17 April 2014

The sun smiles to itself

I am a ‘can’t do without and wish it was not so’ kind of entity to most, especially to those living in a tiny island called Sri Lanka.  These days.  I am right ‘above’.  I have, for a few days at least, become a shadow-robber.  Now this is not exactly an island of people that worship me.  I am referred to in folk song and I there are expressions of gratitude as well as seeking of blessings at various points of the cultivation cycle, but that’s about it.  There are times I am needed badly.  There are times when some people think it would be nicer if I was blotted out by clouds. Rain clouds, that is. 

I look down and that’s not because I am ‘up’.   I am not ‘above’ in that there’s nothing and no one ‘below’.  Those terms of reference and locational ‘relationality’ have to do with perspective.  I could say that Planet Earth, tiny though it is, is sitting right above me and that the burning arrows of my light are shooting up and not down as is often claimed. 

But let’s leave the relativity aside.  Let’s talk of what I see. 

I see a people buzzing around like they’ve not buzzed around at any time in the past 12 months.  Sure, I see heightened human activity at different times in different places.  At Christmas.  The rare occasion when Sri Lankan sports teams secure a world championship.  Still, nothing like this. No, not in Sri Lanka.  They call it the Surya Mangalyaya or the Festival of the Sun, so I suppose that I am implicated in some way. 

I’ve seen it all before. Year after year, decades upon decades, centuries that bled into millennia.  In bad times and good.  During peaceful years and through miserable times of senseless blood-letting.  There were naturally poverty-stricken years. There were times of plenty.  Droughts and floods as well as splendid years when people and land were spared the convulsions of nature. 

I’ve seen it all.  And I’ve seen through it all.  There’s nothing like this at any other time of the year.  In all corners of this tiny island, there’s joy and renewal, freshness and hope, reconciliation and celebration.  They may call this day, this time, many names other than ‘Surya Mangalyaya’. 

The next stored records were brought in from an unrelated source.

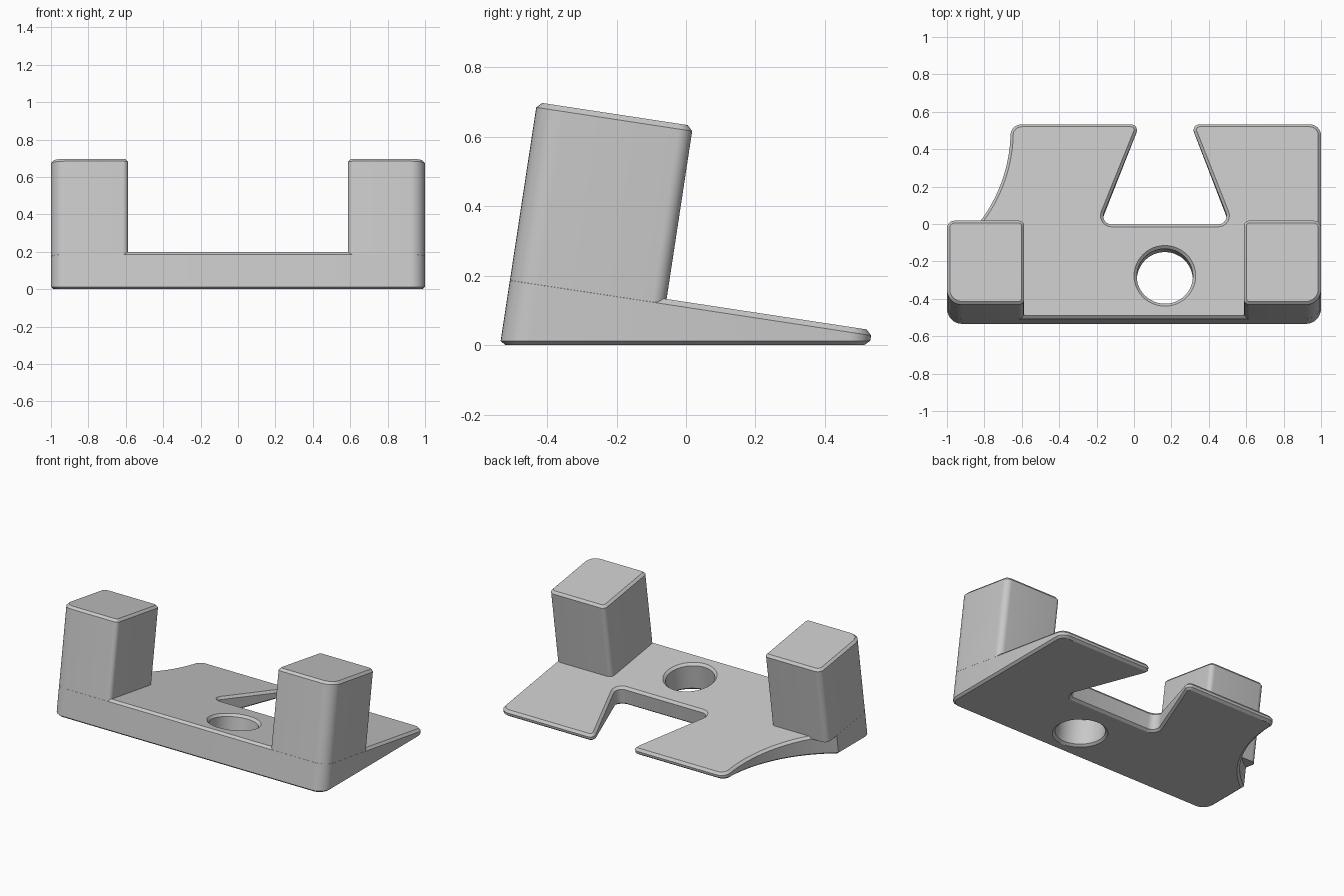
import bpy, bmesh, math
from mathutils import Vector

cube = bpy.data.objects.get("Cube")
if cube:
    bpy.data.objects.remove(cube)

SLOPE = 0.152    # lean of the walls and fall of the top faces
CHAMFER = 0.015

grey = bpy.data.materials.new("plain grey")
grey.use_nodes = True
grey.diffuse_color = (0.58, 0.58, 0.58, 1)
grey.node_tree.nodes["Principled BSDF"].inputs["Base Color"].default_value = grey.diffuse_color


def rounded(corners, steps=8):
    """Outline from (x, y, radius) corners, each filleted with an arc."""
    out = []
    for i, (x, y, r) in enumerate(corners):
        p = Vector((x, y))
        if r == 0:
            out.append(p)
            continue
        a = (Vector(corners[i - 1][:2]) - p).normalized()
        b = (Vector(corners[(i + 1) % len(corners)][:2]) - p).normalized()
        half = math.acos(a.dot(b)) / 2
        centre = p + (a + b).normalized() * (r / math.sin(half))
        start = p + a * (r / math.tan(half)) - centre
        end = p + b * (r / math.tan(half)) - centre
        turn = math.atan2(start.x * end.y - start.y * end.x, start.dot(end))
        begin = math.atan2(start.y, start.x)
        for k in range(steps + 1):
            t = begin + turn * k / steps
            out.append(centre + Vector((math.cos(t), math.sin(t))) * r)
    return out


def inset(loop, d):
    """Move a loop to its left by d with mitred corners."""
    out = []
    for i, p in enumerate(loop):
        a = (p - loop[i - 1]).normalized()
        b = (loop[(i + 1) % len(loop)] - p).normalized()
        na, nb = Vector((-a.y, a.x)), Vector((-b.y, b.x))
        out.append(p + (na + nb) * (d / (1 + na.dot(nb))))
    return out


def leaning_solid(name, loops, height, levels):
    """Extrude plan loops along the lean; levels are (inset, z from top height)."""
    bm = bmesh.new()
    caps = {0: [], len(levels) - 1: []}
    for loop in loops:
        rings = []
        for d, z_of in levels:
            ring = []
            for p in inset(loop, d):
                top = height - SLOPE * p.y
                z = z_of(top)
                ring.append(bm.verts.new((p.x, p.y - SLOPE * (top - z), z)))
            rings.append(ring)
        n = len(loop)
        for low, high in zip(rings, rings[1:]):
            for i in range(n):
                j = (i + 1) % n
                bm.faces.new((low[i], low[j], high[j], high[i]))
        for level, edges in caps.items():
            ring = rings[level]
            edges += [bm.edges.get((ring[i - 1], ring[i])) for i in range(n)]
    for edges in caps.values():
        bmesh.ops.triangle_fill(bm, edges=edges, use_beauty=True)
    bmesh.ops.recalc_face_normals(bm, faces=bm.faces)
    mesh = bpy.data.meshes.new(name)
    bm.to_mesh(mesh)
    bm.free()
    mesh.materials.append(grey)
    mesh.shade_smooth()
    mesh.set_sharp_from_angle(angle=math.radians(28))
    bpy.context.collection.objects.link(bpy.data.objects.new(name, mesh))


# Wedge base: dovetail notch at the back, concave sweep on the right side
sweep_x, sweep_y, sweep_r = -1.46, 0.5, 0.8
first, last = math.asin(-0.05 / sweep_r), -math.acos(0.46 / sweep_r)
sweep = []
for k in range(25):
    a = first + (last - first) * k / 24
    sweep.append((sweep_x + sweep_r * math.cos(a), sweep_y + sweep_r * math.sin(a), 0))

outline = rounded([
    (-1, -0.505, 0.08), (1, -0.505, 0.08), (1, 0.535, 0.06),
    (0.305, 0.535, 0.03), (0.516, 0, 0.045), (-0.186, 0, 0.045),
    (0.03, 0.535, 0.03), (-0.66, 0.535, 0.06)] + sweep)

# Round through hole, wound the other way so its chamfer opens outward
hole = [Vector((0.165 + 0.15 * math.cos(t), -0.277 + 0.147 * math.sin(t)))
        for t in (-math.tau * k / 48 for k in range(48))]

leaning_solid("wedge_base", [outline, hole], 0.124, [
    (CHAMFER, lambda h: 0), (0, lambda h: 0.012),
    (0, lambda h: h - CHAMFER), (CHAMFER, lambda h: h)])

# Pair of leaning posts, flush with the front and sides of the base,
# each reaching just under the sloping base top
post_levels = [(0, lambda h: h - 0.513), (0, lambda h: h - CHAMFER), (CHAMFER, lambda h: h)]
left_plan = rounded([(0.587, -0.429, 0.03), (1, -0.429, 0.08),
                     (1, 0.02, 0.04), (0.587, 0.02, 0.03)])
right_plan = [Vector((-p.x, p.y)) for p in reversed(left_plan)]
for name, plan in (("left_post", left_plan), ("right_post", right_plan)):
    leaning_solid(name, [plan], 0.634, post_levels)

They may give an identity tag such as ‘Sinhala’ or ‘Tamil’ or ‘Hindu’, but it is a moment and a celebration that so marks the vast majority of communities and is ingrained in their cultural DNA that it would be foolish to say that there’s anything that is more ‘Sri Lankan’.  Of course each community will color it with customs that have strong strains of the particularities of religious preference, but then again can anyone deny that these religions and not others have impacted the civilizational signature of this island and its people in degrees of unmistakable significance?  All that, however, can be dismissed as being ‘academic’.

What is telling is that there is no other moment when so many millions strike match to light hearth at the exactly the same moment and when so many millions partake of kiribath or milk-rice at exactly the same moment. 

That’s something.  Something unique.  Uniquely Sri Lankan.  It makes me smile.   



sajic said...

The sun says 'thanks for the appreciation, but I wish I were not so hot!'